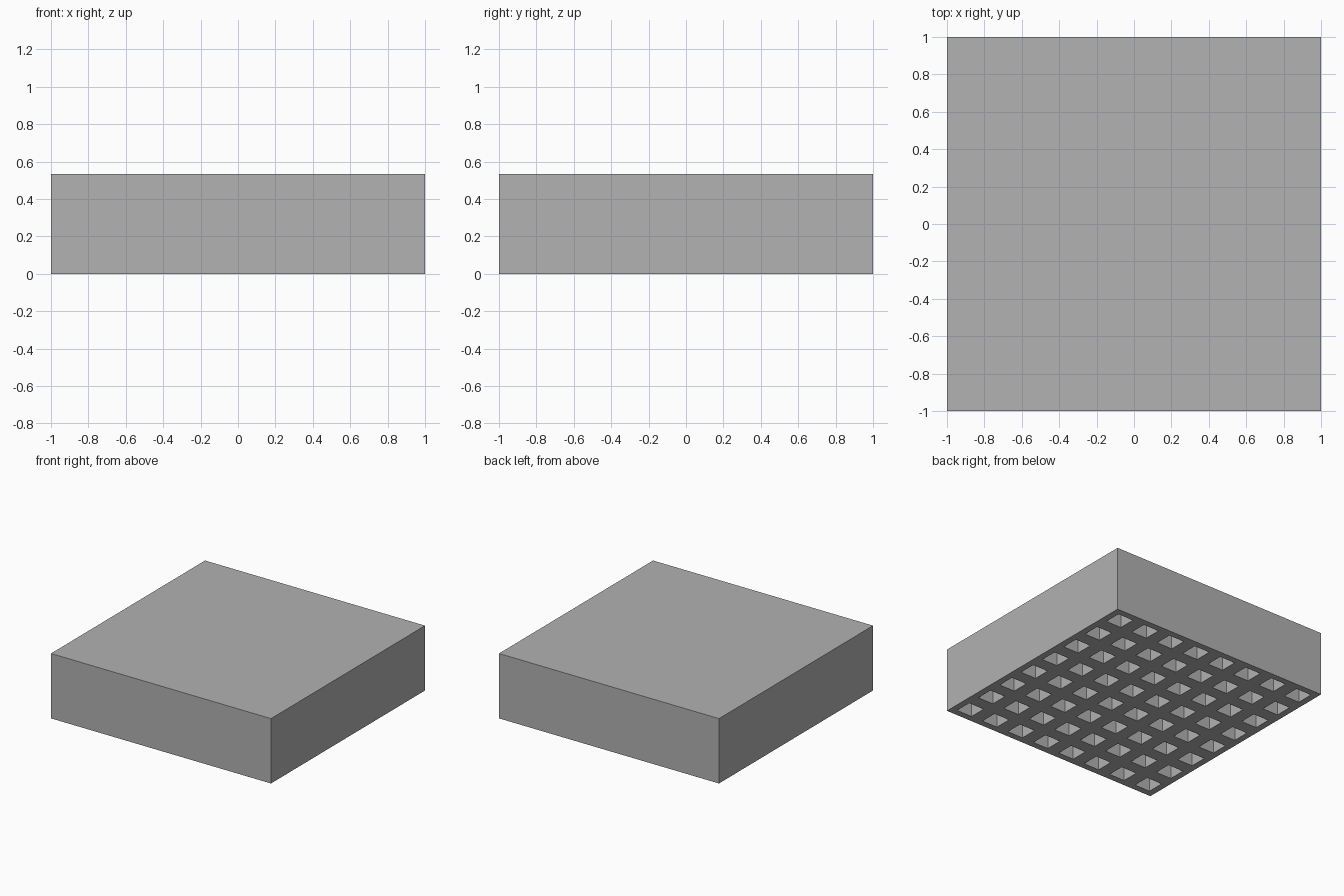
import bpy
import bmesh

HEIGHT = 0.533       # block height
CELLS = 8            # holes per side
HOLE = 0.142         # hole width
DEPTH = 0.4          # hole depth

default = bpy.data.objects.get("Cube")
if default:
    bpy.data.objects.remove(default, do_unlink=True)

# Single plain grey material
grey = bpy.data.materials.new("plain_grey")
grey.use_nodes = True
colour = (0.445, 0.445, 0.445, 1)
grey.diffuse_color = colour
grey.node_tree.nodes["Principled BSDF"].inputs["Base Color"].default_value = colour

bm = bmesh.new()

# Underside, divided into one cell per hole
bmesh.ops.create_grid(bm, x_segments=CELLS, y_segments=CELLS, size=1)
cells = list(bm.faces)
rim = [e for e in bm.edges if e.is_boundary]

# Outer walls and flat top
walls = bmesh.ops.extrude_edge_only(bm, edges=rim)["geom"]
top_verts = [g for g in walls if isinstance(g, bmesh.types.BMVert)]
top_edges = [g for g in walls if isinstance(g, bmesh.types.BMEdge)]
bmesh.ops.translate(bm, vec=(0, 0, HEIGHT), verts=top_verts)
bmesh.ops.contextual_create(bm, geom=top_edges)

# Square blind holes rising from the underside
border = (2 / CELLS - HOLE) / 2
bmesh.ops.inset_individual(bm, faces=cells, thickness=border, use_even_offset=True)
ceilings = bmesh.ops.extrude_discrete_faces(bm, faces=cells)["faces"]
bmesh.ops.translate(bm, vec=(0, 0, DEPTH), verts=list({v for f in ceilings for v in f.verts}))

bmesh.ops.recalc_face_normals(bm, faces=bm.faces)

mesh = bpy.data.meshes.new("perforated_block")
bm.to_mesh(mesh)
bm.free()
mesh.materials.append(grey)
block = bpy.data.objects.new("perforated_block", mesh)
bpy.context.collection.objects.link(block)
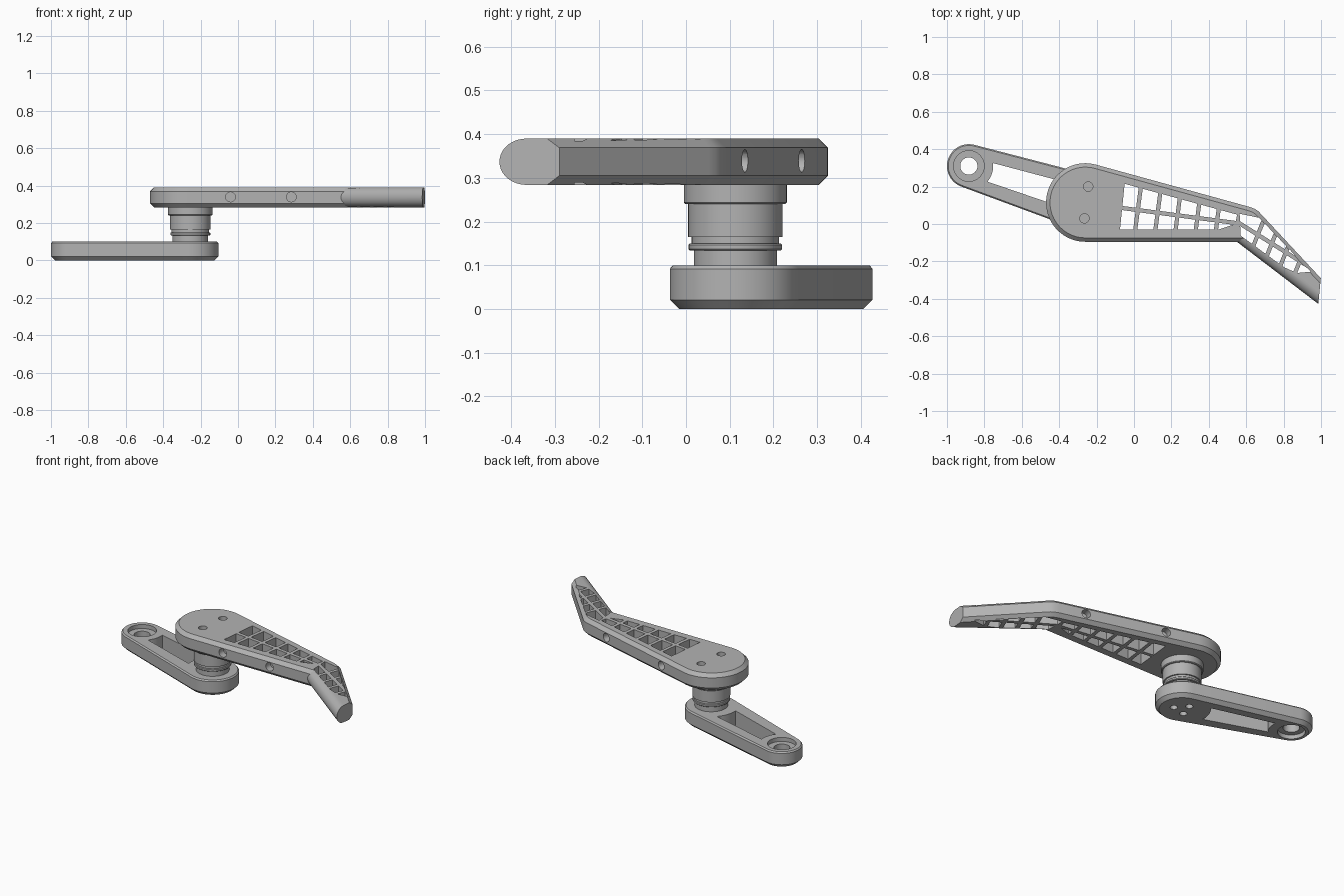
import bpy, bmesh, math
from mathutils import Vector, Matrix

cube = bpy.data.objects.get("Cube")
if cube:
    bpy.data.objects.remove(cube)

grey = bpy.data.materials.new("satin_grey")
grey.use_nodes = True
COLOUR = (0.45, 0.45, 0.45, 1)
grey.diffuse_color = COLOUR
grey.node_tree.nodes["Principled BSDF"].inputs["Base Color"].default_value = COLOUR


def arc(centre, r, start, end, n):
    """Points on an arc, angles in degrees."""
    angles = [math.radians(start + (end - start) * i / n) for i in range(n + 1)]
    return [Vector((centre[0] + r * math.cos(a), centre[1] + r * math.sin(a))) for a in angles]


def circle(centre, r, n=40):
    return arc(centre, r, 0, 360, n)[:-1]


def inset(outline, depths):
    """Move each edge of a counter-clockwise outline inwards by its own depth."""
    n = len(outline)
    lines = []
    for i in range(n):
        d = (outline[(i + 1) % n] - outline[i]).normalized()
        normal = Vector((-d.y, d.x))
        lines.append((normal, normal.dot(outline[i]) + depths[i]))
    result = []
    for i in range(n):
        (a, c), (b, e) = lines[i - 1], lines[i]
        det = a.x * b.y - a.y * b.x
        result.append(Vector(((c * b.y - e * a.y) / det, (a.x * e - b.x * c) / det)))
    return result


def clip(poly, normal, limit):
    """Keep the part of a convex outline where normal . p <= limit."""
    out = []
    for p, q in zip(poly, poly[1:] + poly[:1]):
        dp, dq = normal.dot(p) - limit, normal.dot(q) - limit
        if dp <= 0:
            out.append(p)
        if dp * dq < 0:
            out.append(p + (q - p) * dp / (dp - dq))
    return out


def strips(poly, point, angle, pitch, bars, width):
    """Split an outline into strips separated by parallel ribs."""
    n = Vector((math.cos(math.radians(angle)), math.sin(math.radians(angle))))
    base = n.dot(Vector(point))
    edges = [-9] + [base + i * pitch for i in range(bars)] + [9]
    pieces = []
    for lo, hi in zip(edges, edges[1:]):
        piece = clip(clip(poly, n, hi - width / 2), -n, -lo - width / 2)
        if len(piece) > 2:
            pieces.append(piece)
    return pieces


def loft(bm, rings, matrix=None):
    """Solid through stacked (outline, z) rings."""
    matrix = matrix or Matrix()
    loops = [[bm.verts.new(matrix @ Vector((p.x, p.y, z))) for p in pts] for pts, z in rings]
    bm.faces.new(loops[0][::-1])
    bm.faces.new(loops[-1])
    n = len(loops[0])
    for a, b in zip(loops, loops[1:]):
        for i in range(n):
            j = (i + 1) % n
            bm.faces.new((a[i], a[j], b[j], b[i]))


def prism(bm, outline, z0, z1, matrix=None):
    loft(bm, [(outline, z0), (outline, z1)], matrix)


def make(name, bm):
    bmesh.ops.recalc_face_normals(bm, faces=bm.faces)
    mesh = bpy.data.meshes.new(name)
    bm.to_mesh(mesh)
    bm.free()
    obj = bpy.data.objects.new(name, mesh)
    bpy.context.collection.objects.link(obj)
    mesh.materials.append(grey)
    return obj


def finish(obj, cutter_bm=None):
    bpy.ops.object.select_all(action="DESELECT")
    obj.select_set(True)
    bpy.context.view_layer.objects.active = obj
    if cutter_bm:
        cutter = make(obj.name + "_cutter", cutter_bm)
        cutter.hide_render = True
        mod = obj.modifiers.new("openings", "BOOLEAN")
        mod.object, mod.operation, mod.solver = cutter, "DIFFERENCE", "EXACT"
        bpy.ops.object.modifier_apply(modifier=mod.name)
        bpy.data.objects.remove(cutter)
    bpy.ops.object.shade_smooth_by_angle(angle=math.radians(25))


EYE, PIVOT = Vector((-0.883, 0.31)), Vector((-0.255, 0.113))

# Lower link: tapered bar with a bevelled underside
axis = PIVOT - EYE
theta = math.degrees(math.atan2(axis.y, axis.x))
phi = math.degrees(math.acos((0.117 - 0.15) / axis.length))
outline = arc(EYE, 0.117, theta + phi, theta + 360 - phi, 28) + arc(PIVOT, 0.15, theta - phi, theta + phi, 28)
bm = bmesh.new()
loft(bm, [(inset(outline, [d] * len(outline)), z)
          for d, z in ((0.021, 0), (0, 0.021), (0, 0.092), (0.007, 0.1))])
lower_link = make("lower_link", bm)

# Lower link openings: slot, stepped eye, three bolt holes underneath
cut = bmesh.new()
prism(cut, arc(EYE, 0.13, 7, -40, 10) + arc(PIVOT, 0.16, 184.6, 136, 10), -0.1, 0.2)
loft(cut, [(circle(EYE, r), z) for r, z in
           ((0.078, -0.1), (0.078, 0.025), (0.046, 0.025), (0.046, 0.075), (0.082, 0.075), (0.082, 0.2))])
for i in range(3):
    a = math.radians(120 * i - 17)
    prism(cut, circle(PIVOT + Vector((math.cos(a), math.sin(a))) * 0.05, 0.021, 24), -0.1, 0.05)
finish(lower_link, cut)

# Stepped pivot shaft
bm = bmesh.new()
loft(bm, [(circle(PIVOT, r, 56), z) for r, z in
          ((0.095, 0.096), (0.095, 0.134), (0.104, 0.134), (0.107, 0.137), (0.107, 0.147),
           (0.104, 0.15), (0.1, 0.15), (0.1, 0.165), (0.108, 0.165), (0.108, 0.24),
           (0.114, 0.24), (0.118, 0.244), (0.118, 0.29))])
finish(make("pivot_shaft", bm))

# Upper lever: bevelled plate whose bent tip has a fully rounded front edge
BOTTOM, TOP, BEVEL = 0.284, 0.39, 0.021
MID, HALF = (BOTTOM + TOP) / 2, (TOP - BOTTOM) / 2
outline = arc((-0.26, 0.115), 0.21, 74.6, 270, 40)
kinds = ["bevel"] * len(outline)
for x, y, kind in ((0.55, -0.095, "round"), (0.985, -0.427, "flat"), (0.999, -0.29, "bevel"),
                   (0.68, 0.052, "bevel"), (0.665, 0.068, "bevel"), (0.645, 0.081, "bevel"),
                   (0.62, 0.0908, "bevel")):
    outline.append(Vector((x, y)))
    kinds.append(kind)


def depth(kind, h):
    if kind == "round":
        return HALF - math.sqrt(max(0, HALF ** 2 - h ** 2))
    return max(0, abs(h) - HALF + BEVEL) if kind == "bevel" else 0


levels = [HALF * math.sin(math.radians(a)) for a in range(-90, 91, 10)]
levels = sorted(levels + [BEVEL - HALF, HALF - BEVEL])
bm = bmesh.new()
loft(bm, [(inset(outline, [depth(k, h) for k in kinds]), MID + h) for h in levels])
lever = make("upper_lever", bm)

# Lattice openings in the plate and in the bent tip
cut = bmesh.new()
plate = [Vector(p) for p in ((-0.075, -0.03), (0.45, -0.03), (0.54, 0.0), (0.552, 0.05), (-0.05, 0.215))]
tip = [Vector(p) for p in ((0.57, -0.062), (0.8, -0.23), (0.87, -0.262), (0.945, -0.255),
                           (0.67, 0.033), (0.565, 0.055))]
for region, start, angle, pitch, bars, centre, cross in (
        (plate, (0.037, 0.2), -7.5, 0.107, 5, (-0.06, 0.085), 82.5),
        (tip, (0.665, -0.05), -22, 0.087, 4, (0.57, 0.0), 58)):
    for strip in strips(region, start, angle, pitch, bars, 0.022):
        for cell in strips(strip, centre, cross, 0, 1, 0.022):
            prism(cut, cell, 0.2, 0.5)

# Blind holes in the top face and along both long edges
for spot in ((-0.245, 0.2), (-0.265, 0.03)):
    prism(cut, circle(spot, 0.025, 28), 0.34, 0.5)
back = Vector((math.cos(math.radians(74.6)), math.sin(math.radians(74.6)), 0))
front = Vector((0, -1, 0))
for x, y, out in ((-0.04, -0.095, front), (0.285, -0.095, front),
                  (-0.013, 0.265, back), (0.46, 0.135, back)):
    matrix = Matrix.Translation((x, y, MID + 0.002)) @ out.to_track_quat("Z", "Y").to_matrix().to_4x4()
    prism(cut, circle((0, 0), 0.026, 28), -0.045, 0.05, matrix)
finish(lever, cut)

---------------

Brief: Reproduce the lines above, beginning at the line with "for lo, hi in" and stopping after the line with "bm.faces.new((a[i], a[j], b[j], b[i]))", exactly as they are.

Response for this exercise:
    for lo, hi in zip(edges, edges[1:]):
        piece = clip(clip(poly, n, hi - width / 2), -n, -lo - width / 2)
        if len(piece) > 2:
            pieces.append(piece)
    return pieces


def loft(bm, rings, matrix=None):
    """Solid through stacked (outline, z) rings."""
    matrix = matrix or Matrix()
    loops = [[bm.verts.new(matrix @ Vector((p.x, p.y, z))) for p in pts] for pts, z in rings]
    bm.faces.new(loops[0][::-1])
    bm.faces.new(loops[-1])
    n = len(loops[0])
    for a, b in zip(loops, loops[1:]):
        for i in range(n):
            j = (i + 1) % n
            bm.faces.new((a[i], a[j], b[j], b[i]))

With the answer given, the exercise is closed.